TASK STATEMENT: Compute how many lines below contain the word "name" and respond with that number only.

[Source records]
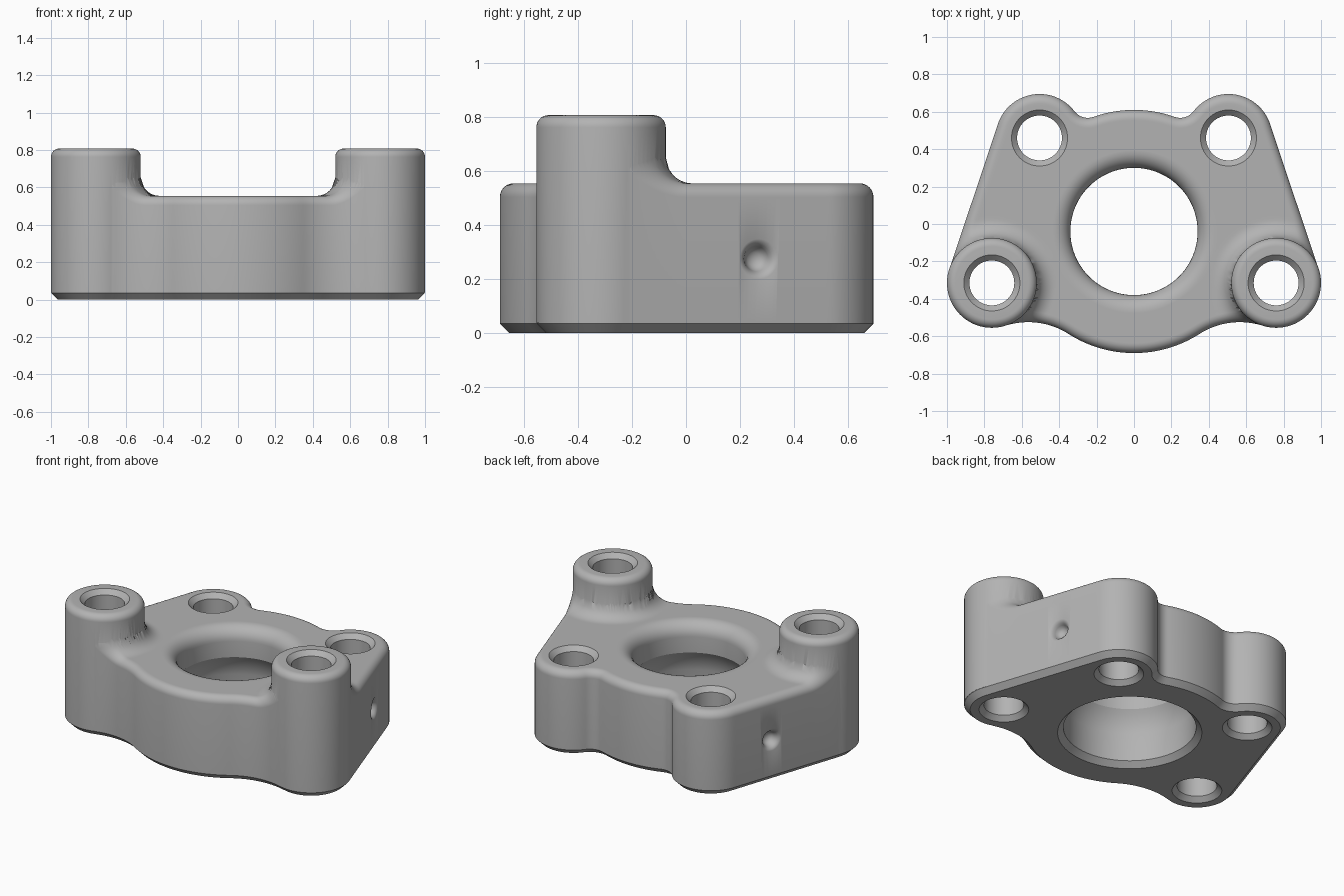
import bpy
import bmesh
import math
from mathutils import Vector, Matrix

cube = bpy.data.objects.get("Cube")
if cube:
    bpy.data.objects.remove(cube, do_unlink=True)

metal = bpy.data.materials.new("light_grey_metal")
metal.use_nodes = True
GREY = (0.45, 0.45, 0.45, 1)
metal.diffuse_color = GREY
metal.node_tree.nodes["Principled BSDF"].inputs["Base Color"].default_value = GREY

# Main dimensions
TOP, BOSS_TOP, CHAMFER, ROUND, FLARE = 0.555, 0.808, 0.035, 0.05, 0.1
HUB, HUB_R = Vector((0, -0.04)), 0.65
BOSS, BOSS_R = Vector((0.76, -0.315)), 0.24
LOBE, LOBE_R = Vector((0.505, 0.46)), 0.235
BORE, BORE_ROUND = 0.34, 0.09
HOLE, STEP = 0.12, 0.016


def loft(name, rings, wrap=False):
    """Skin a list of equal rings; cap the ends, or join last to first."""
    bm = bmesh.new()
    loops = [[bm.verts.new(p) for p in ring] for ring in rings]
    n = len(loops[0])
    pairs = list(zip(loops, loops[1:])) + ([(loops[-1], loops[0])] if wrap else [])
    for a, b in pairs:
        for i in range(n):
            j = (i + 1) % n
            bm.faces.new((a[i], a[j], b[j], b[i]))
    if not wrap:
        bm.faces.new(loops[0])
        bm.faces.new(loops[-1])
    bmesh.ops.recalc_face_normals(bm, faces=bm.faces)
    mesh = bpy.data.meshes.new(name)
    bm.to_mesh(mesh)
    bm.free()
    mesh.materials.append(metal)
    obj = bpy.data.objects.new(name, mesh)
    bpy.context.collection.objects.link(obj)
    return obj


def lathe(name, profile, place, sides=72):
    turn = [math.tau * i / sides for i in range(sides)]
    return loft(name, [[place @ Vector((r * math.cos(a), r * math.sin(a), z)) for a in turn]
                       for r, z in profile])


def combine(target, tool, operation):
    mod = target.modifiers.new(tool.name, 'BOOLEAN')
    mod.operation, mod.solver, mod.object = operation, 'EXACT', tool
    bpy.context.view_layer.objects.active = target
    bpy.ops.object.modifier_apply(modifier=mod.name)
    bpy.data.objects.remove(tool, do_unlink=True)


def angle(start, end):
    d = end - start
    return math.atan2(d.y, d.x)


def blend_centre(a, ra, b, rb, side):
    """Centre of the circle touching both given distances, on the chosen side."""
    d = b - a
    along = (d.length_squared + ra * ra - rb * rb) / (2 * d.length)
    across = math.sqrt(ra * ra - along * along)
    u = d.normalized()
    return a + u * along + Vector((-u.y, u.x)) * across * side


# Outline: hub, front blend, boss, straight flank, lobe, back blend, hub
FRONT_R, BACK_R = 0.4, 0.09
front = blend_centre(HUB, HUB_R + FRONT_R, BOSS, BOSS_R + FRONT_R, -1)
back = blend_centre(HUB, HUB_R + BACK_R, LOBE, LOBE_R + BACK_R, 1)
flank = angle(BOSS, LOBE) - math.acos((BOSS_R - LOBE_R) / (LOBE - BOSS).length)
flank_n = Vector((math.cos(flank), math.sin(flank)))
inner_r = BOSS_R - 0.0015
arcs = [
    (HUB, HUB_R, -math.pi / 2, angle(HUB, front), 1),
    (front, FRONT_R, angle(front, HUB), angle(front, BOSS), -1),
    (BOSS, inner_r, angle(BOSS, front), flank, 1),
    (LOBE, LOBE_R, flank, angle(LOBE, back), 1),
    (back, BACK_R, angle(back, LOBE), angle(back, HUB), -1),
    (HUB, HUB_R, angle(HUB, back), math.pi / 2, 1),
]
half = []
for c, r, a0, a1, sign in arcs:
    if c == LOBE:
        p, q = BOSS + flank_n * inner_r, LOBE + flank_n * LOBE_R
        m = int((q - p).length / STEP)
        half += [(p.lerp(q, i / m), flank_n) for i in range(1, m)]
    m = max(3, int(abs(a1 - a0) * r / STEP), int(abs(a1 - a0) / 0.1))
    last = m + 1 if c == HUB and a1 == math.pi / 2 else m
    for i in range(last):
        a = a0 + (a1 - a0) * i / m
        n = Vector((math.cos(a), math.sin(a)))
        half.append((c + n * r, n * sign))
mirror = lambda v: Vector((-v.x, v.y))
outline = half + [(mirror(p), mirror(n)) for p, n in reversed(half[1:-1])]


def top_height(p):
    """Flat top that sweeps up in a fillet around each boss."""
    gap = (Vector((abs(p.x), p.y)) - BOSS).length - BOSS_R
    s = min(max(FLARE - gap, 0), FLARE)
    return TOP + FLARE - math.sqrt(FLARE ** 2 - s ** 2)


def inset(t):
    return [p - n * t for p, n in outline]


def circle(r):
    return [HUB + (p - HUB).normalized() * r for p, n in outline]


def at(points, z):
    return [(p.x, p.y, z) for p in points]


def under_top(points, drop):
    return [(p.x, p.y, top_height(p) - drop) for p in points]


# Body: one closed skin from base, over the rim and top, down the stepped bore
quarter = [math.pi / 2 * i / 8 for i in range(9)]
rings = [at(inset(CHAMFER), 0), at(inset(0), CHAMFER)]
rings += [under_top(inset(ROUND * (1 - math.cos(a))), ROUND * (1 - math.sin(a))) for a in quarter]
rim, lip = inset(ROUND), circle(BORE + BORE_ROUND)
FILL = 32
rings += [under_top([p.lerp(q, i / FILL) for p, q in zip(rim, lip)], 0) for i in range(1, FILL + 1)]
rings += [at(circle(BORE + BORE_ROUND * (1 - math.sin(a))), TOP - BORE_ROUND * (1 - math.cos(a)))
          for a in quarter[1:]]
for r, z in [(BORE, 0.36), (0.36, 0.33), (0.385, 0.28), (0.4, 0.22), (0.4, CHAMFER), (0.435, 0)]:
    rings.append(at(circle(r), z))
body = loft("flange_body", rings, wrap=True)

# Raised bosses with rounded tops
EDGE = 0.045
boss_profile = [(BOSS_R, CHAMFER + 0.002)] + [
    (BOSS_R - EDGE * (1 - math.cos(a)), BOSS_TOP - EDGE * (1 - math.sin(a))) for a in quarter]
for s in (1, -1):
    place = Matrix.Translation((s * BOSS.x, BOSS.y, 0))
    combine(body, lathe("boss", boss_profile, place), 'UNION')

# Bolt holes, chamfered at both ends
for centre, height in ((BOSS, BOSS_TOP), (LOBE, TOP)):
    profile = [(HOLE + 0.05, -0.02), (HOLE, 0.03), (HOLE, height - 0.03), (HOLE + 0.05, height + 0.02)]
    for s in (1, -1):
        place = Matrix.Translation((s * centre.x, centre.y, 0))
        combine(body, lathe("bolt_hole", profile, place, 64), 'DIFFERENCE')

# Soft dimple in each flank
dimple = [(0.008, -0.062), (0.025, -0.057), (0.038, -0.046), (0.046, -0.03),
          (0.053, -0.015), (0.064, -0.005), (0.078, 0.001), (0.08, 0.05)]
start = LOBE + flank_n * LOBE_R
spot = start + Vector((-flank_n.y, flank_n.x)) * (0.27 - start.y) / flank_n.x
for s in (1, -1):
    facing = Vector((s * flank_n.x, flank_n.y, 0)).to_track_quat('Z', 'Y').to_matrix().to_4x4()
    place = Matrix.Translation((s * spot.x, spot.y, 0.275)) @ facing
    combine(body, lathe("dimple", dimple, place, 40), 'DIFFERENCE')

bpy.ops.object.select_all(action='DESELECT')
body.select_set(True)
bpy.context.view_layer.objects.active = body
bpy.ops.object.shade_smooth_by_angle(angle=math.radians(32))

RESULT: 7